The Gathering

The End, 2003

REVIEW BY: Benny Balneg


Change is inevitable, as the saying goes. Without delving further into the metaphysical realm, we'll just keep it simple by saying that one is bound to metamorphose regardless of circumstance because one is change in itself.

At the same time, another saying goes, “The more things change, the more they stay the same.” Even though change has occurred, the more one transforms into someone who he is bound to become.

Confused? Me too. Let's back up a minute.

Actually, let's let the Gathering simplify the meaning of change on “Souvenirs” from the album of the same name: “Brand new paths / In ways to soothe / Never disagree with your youth / Part of your heart / Will separate / It will.” The brooding intensity of the lyrics crawls beneath your skin, but is subdued by the industrial-inspired beats and guitar samples. Such is change for the Netherlands-based outfit that carved themselves a niche under the “doomdeath” metal music category early in their career.

Anneke van Giersbergen is responsible for eliciting the change in the music, since her angelic and uplifting voice towers uncomfortably collides with the monolithic riffing and throbbing percussions that were once the trademark of the band displayed in my_heart_sings_the_harmony_web_ad_alt_250 Mandylion. Eventually, The Gathering decided to undress their metal roots, which started with How To Measure A Planet? and perfected in Souvenirs, treaded with substantial compositions and packed performances.

The substantial compositions come in their current form of music, which was dubbed as triprock. And rightfully so, since the beats are reminiscent of, well, trip-hop, while the distorted wall of noise provides the texture and atmosphere in which the rhythms lay. “These Good People” serves up the goods with great effect; there simply is no trace of the former music in their blend of minimal soundscapism that Souvenirs wears on its sleeves.

Performance turns up a notch in their succeeding numbers. “Broken Glass” and “You Learn About It” are certified standout tracks, both of which color heaven with bright pastels. The former breaks the resolute tone of despondency with guitar effects burning with sorrow and loss. On the other hand, Anneke’s crystal-clear voice, along with the fleeting instrumentations, seems to rise up from the deepest and darkest secret to the most exulting high, unburdening the listener from the world.

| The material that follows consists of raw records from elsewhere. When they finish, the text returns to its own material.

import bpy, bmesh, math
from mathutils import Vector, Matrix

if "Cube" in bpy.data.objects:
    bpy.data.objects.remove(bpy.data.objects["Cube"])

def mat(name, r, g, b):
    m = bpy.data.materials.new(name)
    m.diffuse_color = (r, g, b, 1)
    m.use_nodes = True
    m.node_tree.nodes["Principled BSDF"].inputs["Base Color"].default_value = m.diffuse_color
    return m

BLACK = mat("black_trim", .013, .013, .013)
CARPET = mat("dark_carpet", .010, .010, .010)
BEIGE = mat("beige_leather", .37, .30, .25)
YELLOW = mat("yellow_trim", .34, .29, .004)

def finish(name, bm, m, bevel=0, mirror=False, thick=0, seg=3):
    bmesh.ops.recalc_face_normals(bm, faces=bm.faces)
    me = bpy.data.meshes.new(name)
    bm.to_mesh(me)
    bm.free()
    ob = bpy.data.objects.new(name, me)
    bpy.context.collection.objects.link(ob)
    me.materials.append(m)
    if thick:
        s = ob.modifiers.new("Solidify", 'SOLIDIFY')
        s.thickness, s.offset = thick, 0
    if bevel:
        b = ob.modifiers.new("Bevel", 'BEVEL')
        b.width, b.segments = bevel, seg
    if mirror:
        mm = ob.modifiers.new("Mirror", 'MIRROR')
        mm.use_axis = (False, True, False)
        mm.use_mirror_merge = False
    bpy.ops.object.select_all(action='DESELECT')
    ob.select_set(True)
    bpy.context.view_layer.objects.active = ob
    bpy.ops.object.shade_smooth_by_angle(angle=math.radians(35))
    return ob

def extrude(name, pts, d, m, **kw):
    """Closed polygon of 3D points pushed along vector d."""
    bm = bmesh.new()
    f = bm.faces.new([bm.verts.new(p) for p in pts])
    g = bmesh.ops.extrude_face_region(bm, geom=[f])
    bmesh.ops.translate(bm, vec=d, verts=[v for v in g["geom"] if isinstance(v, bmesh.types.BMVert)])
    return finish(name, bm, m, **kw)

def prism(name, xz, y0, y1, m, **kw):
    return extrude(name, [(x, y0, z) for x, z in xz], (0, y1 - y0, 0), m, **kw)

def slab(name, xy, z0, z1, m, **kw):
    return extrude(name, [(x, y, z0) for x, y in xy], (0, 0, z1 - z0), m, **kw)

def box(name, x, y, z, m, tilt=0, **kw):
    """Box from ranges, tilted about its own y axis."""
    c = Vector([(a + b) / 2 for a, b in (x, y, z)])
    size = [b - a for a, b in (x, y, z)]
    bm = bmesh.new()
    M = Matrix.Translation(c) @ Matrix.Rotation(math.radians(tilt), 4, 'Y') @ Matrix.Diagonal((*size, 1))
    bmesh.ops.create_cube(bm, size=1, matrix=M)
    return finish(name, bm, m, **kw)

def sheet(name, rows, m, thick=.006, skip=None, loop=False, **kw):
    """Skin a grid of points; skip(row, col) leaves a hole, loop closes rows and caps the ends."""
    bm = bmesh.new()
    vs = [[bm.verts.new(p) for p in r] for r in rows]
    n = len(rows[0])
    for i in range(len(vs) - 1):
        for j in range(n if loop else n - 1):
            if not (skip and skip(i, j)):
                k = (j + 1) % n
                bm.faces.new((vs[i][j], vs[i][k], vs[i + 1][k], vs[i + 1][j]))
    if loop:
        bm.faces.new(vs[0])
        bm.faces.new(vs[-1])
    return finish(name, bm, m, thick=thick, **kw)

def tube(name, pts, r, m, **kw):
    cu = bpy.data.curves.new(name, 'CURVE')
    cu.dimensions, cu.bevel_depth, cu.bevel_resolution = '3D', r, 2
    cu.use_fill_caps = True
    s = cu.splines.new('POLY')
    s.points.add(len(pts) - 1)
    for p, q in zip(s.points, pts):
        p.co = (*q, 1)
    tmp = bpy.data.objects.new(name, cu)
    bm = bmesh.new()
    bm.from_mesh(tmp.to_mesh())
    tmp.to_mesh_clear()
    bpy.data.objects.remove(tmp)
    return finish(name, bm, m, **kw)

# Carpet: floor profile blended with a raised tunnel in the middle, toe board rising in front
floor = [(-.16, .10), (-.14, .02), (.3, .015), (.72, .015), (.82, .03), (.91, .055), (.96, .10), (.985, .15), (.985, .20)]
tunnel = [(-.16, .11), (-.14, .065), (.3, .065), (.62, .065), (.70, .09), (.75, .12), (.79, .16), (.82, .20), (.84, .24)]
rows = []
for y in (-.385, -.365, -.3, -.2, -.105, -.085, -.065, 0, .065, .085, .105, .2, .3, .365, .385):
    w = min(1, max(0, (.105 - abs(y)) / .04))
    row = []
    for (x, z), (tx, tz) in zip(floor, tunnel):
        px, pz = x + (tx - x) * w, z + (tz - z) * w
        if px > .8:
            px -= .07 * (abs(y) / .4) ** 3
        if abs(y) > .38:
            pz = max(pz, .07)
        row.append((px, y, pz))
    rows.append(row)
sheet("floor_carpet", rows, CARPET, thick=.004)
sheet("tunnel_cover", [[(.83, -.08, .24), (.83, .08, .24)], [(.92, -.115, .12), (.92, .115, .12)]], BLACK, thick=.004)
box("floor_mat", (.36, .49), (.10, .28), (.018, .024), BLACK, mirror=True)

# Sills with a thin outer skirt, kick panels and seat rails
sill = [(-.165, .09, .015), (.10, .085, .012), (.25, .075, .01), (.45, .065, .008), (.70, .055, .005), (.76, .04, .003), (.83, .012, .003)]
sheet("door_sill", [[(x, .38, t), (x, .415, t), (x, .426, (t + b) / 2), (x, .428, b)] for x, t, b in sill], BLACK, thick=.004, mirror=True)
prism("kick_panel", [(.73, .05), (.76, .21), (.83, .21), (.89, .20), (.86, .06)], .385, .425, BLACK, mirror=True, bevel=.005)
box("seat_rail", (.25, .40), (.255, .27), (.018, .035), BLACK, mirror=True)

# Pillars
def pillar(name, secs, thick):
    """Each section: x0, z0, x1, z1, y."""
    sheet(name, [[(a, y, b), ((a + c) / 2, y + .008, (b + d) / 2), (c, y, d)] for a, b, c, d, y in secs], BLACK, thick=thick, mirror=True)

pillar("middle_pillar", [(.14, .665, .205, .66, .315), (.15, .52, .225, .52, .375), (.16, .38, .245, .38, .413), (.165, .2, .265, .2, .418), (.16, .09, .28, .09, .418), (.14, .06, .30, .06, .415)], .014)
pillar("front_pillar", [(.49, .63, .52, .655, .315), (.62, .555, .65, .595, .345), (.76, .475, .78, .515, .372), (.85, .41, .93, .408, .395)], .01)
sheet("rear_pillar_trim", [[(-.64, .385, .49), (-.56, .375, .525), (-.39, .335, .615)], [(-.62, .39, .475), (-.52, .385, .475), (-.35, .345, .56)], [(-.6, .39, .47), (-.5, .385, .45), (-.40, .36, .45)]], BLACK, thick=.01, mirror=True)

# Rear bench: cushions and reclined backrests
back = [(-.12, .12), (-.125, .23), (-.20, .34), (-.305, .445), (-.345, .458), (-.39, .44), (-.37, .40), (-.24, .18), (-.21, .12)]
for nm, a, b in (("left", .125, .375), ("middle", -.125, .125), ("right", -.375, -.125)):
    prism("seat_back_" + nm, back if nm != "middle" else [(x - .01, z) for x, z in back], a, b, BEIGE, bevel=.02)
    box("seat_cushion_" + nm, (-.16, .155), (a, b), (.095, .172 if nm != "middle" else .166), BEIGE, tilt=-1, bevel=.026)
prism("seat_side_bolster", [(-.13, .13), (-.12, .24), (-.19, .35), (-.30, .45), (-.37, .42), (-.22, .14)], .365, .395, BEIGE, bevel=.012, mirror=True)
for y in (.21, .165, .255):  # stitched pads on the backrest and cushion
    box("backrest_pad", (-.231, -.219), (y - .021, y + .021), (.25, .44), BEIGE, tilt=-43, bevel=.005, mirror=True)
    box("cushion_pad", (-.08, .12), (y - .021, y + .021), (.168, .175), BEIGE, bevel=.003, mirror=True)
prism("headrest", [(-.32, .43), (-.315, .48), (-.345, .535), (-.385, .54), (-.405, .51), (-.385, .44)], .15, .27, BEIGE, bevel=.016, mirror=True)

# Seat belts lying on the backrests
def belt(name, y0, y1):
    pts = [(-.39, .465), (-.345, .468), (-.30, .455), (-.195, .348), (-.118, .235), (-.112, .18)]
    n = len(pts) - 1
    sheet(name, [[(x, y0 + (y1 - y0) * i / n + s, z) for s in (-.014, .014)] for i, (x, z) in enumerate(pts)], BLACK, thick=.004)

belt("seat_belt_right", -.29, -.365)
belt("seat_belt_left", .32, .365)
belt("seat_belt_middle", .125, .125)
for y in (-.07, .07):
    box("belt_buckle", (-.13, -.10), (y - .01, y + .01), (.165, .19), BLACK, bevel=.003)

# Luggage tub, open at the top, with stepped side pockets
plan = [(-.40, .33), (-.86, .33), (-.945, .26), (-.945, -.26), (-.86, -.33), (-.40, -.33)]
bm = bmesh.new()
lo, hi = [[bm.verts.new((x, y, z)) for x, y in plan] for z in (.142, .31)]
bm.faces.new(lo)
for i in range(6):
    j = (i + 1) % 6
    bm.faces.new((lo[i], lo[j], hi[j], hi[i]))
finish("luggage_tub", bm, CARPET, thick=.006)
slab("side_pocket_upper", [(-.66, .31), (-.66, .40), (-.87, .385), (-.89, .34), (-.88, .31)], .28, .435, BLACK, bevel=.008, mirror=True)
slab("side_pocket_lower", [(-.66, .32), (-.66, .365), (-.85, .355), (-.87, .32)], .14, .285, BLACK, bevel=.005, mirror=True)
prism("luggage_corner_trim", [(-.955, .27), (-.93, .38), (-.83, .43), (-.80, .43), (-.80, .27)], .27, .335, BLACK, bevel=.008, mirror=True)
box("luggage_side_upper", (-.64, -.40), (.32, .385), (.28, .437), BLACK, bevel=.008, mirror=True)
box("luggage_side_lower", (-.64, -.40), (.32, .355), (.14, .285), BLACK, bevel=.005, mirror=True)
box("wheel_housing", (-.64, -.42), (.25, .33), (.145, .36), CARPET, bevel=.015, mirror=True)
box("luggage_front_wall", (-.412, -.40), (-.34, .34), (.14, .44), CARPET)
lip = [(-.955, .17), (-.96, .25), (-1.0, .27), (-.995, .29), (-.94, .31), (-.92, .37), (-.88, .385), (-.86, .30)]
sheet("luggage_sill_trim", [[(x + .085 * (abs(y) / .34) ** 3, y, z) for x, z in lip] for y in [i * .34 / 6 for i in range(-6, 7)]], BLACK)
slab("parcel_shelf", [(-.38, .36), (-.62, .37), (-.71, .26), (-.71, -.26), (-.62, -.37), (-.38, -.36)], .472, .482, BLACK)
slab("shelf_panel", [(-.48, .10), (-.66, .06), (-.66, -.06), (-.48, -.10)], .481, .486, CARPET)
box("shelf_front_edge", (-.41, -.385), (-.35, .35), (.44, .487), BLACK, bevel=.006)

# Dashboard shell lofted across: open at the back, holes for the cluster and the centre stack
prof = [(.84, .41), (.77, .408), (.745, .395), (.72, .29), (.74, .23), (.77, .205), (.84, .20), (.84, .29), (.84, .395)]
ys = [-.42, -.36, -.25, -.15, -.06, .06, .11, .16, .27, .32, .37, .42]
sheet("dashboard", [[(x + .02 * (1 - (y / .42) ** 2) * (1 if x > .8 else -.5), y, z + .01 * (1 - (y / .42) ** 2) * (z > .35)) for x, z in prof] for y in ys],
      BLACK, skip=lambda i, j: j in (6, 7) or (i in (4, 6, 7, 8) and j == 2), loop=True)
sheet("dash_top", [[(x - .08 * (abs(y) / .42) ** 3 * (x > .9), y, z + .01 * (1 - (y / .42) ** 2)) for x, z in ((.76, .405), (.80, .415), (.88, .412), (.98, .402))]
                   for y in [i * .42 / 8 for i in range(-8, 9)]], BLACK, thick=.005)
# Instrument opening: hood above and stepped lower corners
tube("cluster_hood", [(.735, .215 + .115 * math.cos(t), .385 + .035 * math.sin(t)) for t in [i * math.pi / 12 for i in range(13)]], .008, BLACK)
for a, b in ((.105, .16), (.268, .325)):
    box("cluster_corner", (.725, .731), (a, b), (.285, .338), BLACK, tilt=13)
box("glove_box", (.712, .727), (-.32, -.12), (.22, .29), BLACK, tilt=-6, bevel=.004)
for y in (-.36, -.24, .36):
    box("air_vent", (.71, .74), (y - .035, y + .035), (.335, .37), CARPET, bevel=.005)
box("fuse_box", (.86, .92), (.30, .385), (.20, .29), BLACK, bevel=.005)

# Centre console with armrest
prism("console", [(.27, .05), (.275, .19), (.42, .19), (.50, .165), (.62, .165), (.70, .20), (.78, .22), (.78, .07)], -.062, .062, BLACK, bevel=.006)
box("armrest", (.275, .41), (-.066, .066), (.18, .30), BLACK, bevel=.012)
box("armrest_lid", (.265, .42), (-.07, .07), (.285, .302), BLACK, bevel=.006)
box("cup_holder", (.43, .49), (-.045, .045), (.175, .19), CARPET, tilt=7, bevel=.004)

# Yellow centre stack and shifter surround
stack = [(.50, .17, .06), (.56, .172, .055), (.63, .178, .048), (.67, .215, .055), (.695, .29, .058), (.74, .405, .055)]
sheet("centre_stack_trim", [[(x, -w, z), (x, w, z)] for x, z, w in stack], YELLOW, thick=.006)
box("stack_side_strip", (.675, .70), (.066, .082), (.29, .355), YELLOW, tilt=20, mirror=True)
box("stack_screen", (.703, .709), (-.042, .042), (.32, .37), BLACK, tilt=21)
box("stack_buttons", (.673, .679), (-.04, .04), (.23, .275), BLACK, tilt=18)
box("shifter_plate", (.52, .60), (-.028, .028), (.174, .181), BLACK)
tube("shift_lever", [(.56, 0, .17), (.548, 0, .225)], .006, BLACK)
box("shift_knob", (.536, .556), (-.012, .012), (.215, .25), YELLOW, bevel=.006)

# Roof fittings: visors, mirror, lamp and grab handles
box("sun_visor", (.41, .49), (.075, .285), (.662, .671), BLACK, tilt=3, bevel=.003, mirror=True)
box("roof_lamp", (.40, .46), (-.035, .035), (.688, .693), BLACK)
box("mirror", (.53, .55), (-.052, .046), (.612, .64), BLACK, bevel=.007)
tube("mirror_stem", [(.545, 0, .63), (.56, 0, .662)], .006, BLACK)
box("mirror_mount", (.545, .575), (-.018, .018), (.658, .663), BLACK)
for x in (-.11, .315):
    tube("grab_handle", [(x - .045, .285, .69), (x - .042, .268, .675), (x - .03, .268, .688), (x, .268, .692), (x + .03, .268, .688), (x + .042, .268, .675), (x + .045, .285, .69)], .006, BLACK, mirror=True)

Other highlights include the single “Monsters,” which seems to be the only track that conjures the fangs of their former sound, but, like the other songs from this album, lets the vocals and instruments coincide with one another. Lastly, “A Life All Mine,” which features out-there music connoisseur Trickster G. Rex (of Borknagar and Ulver fame), is an undeniable powerhouse. Two of the best vocalists in this side of the music scene exchanging despondent lines and morose, yet enlightening melodies are nothing short of captivating.

The only detriment when listening to this album is the density of its tracks. Letting the songs flutter like butterflies in your dark room would allow you to appreciate its beauty, but only a listener would fully understand its essence when prepped in a contemplative mood. That in itself is a difficult task, since the length and the arrangements of some of the songs tend to drag the experience. And can somebody remind me if they remember what “Jelena” sounded like?

Still, Souvenirs stays true to the Gathering name, delivering what could arguably be the most consistent effort in their discography. Even more impressive about this album is that it came from the midst of a change in the band’s music direction. The more things change, the more they stay the same, I guess.

Rating: B

User Rating: Not Yet Rated


© 2007 Benny Balneg and The Daily Vault. All rights reserved. Review or any portion may not be reproduced without written permission. Cover art is the intellectual property of The End, and is used for informational purposes only.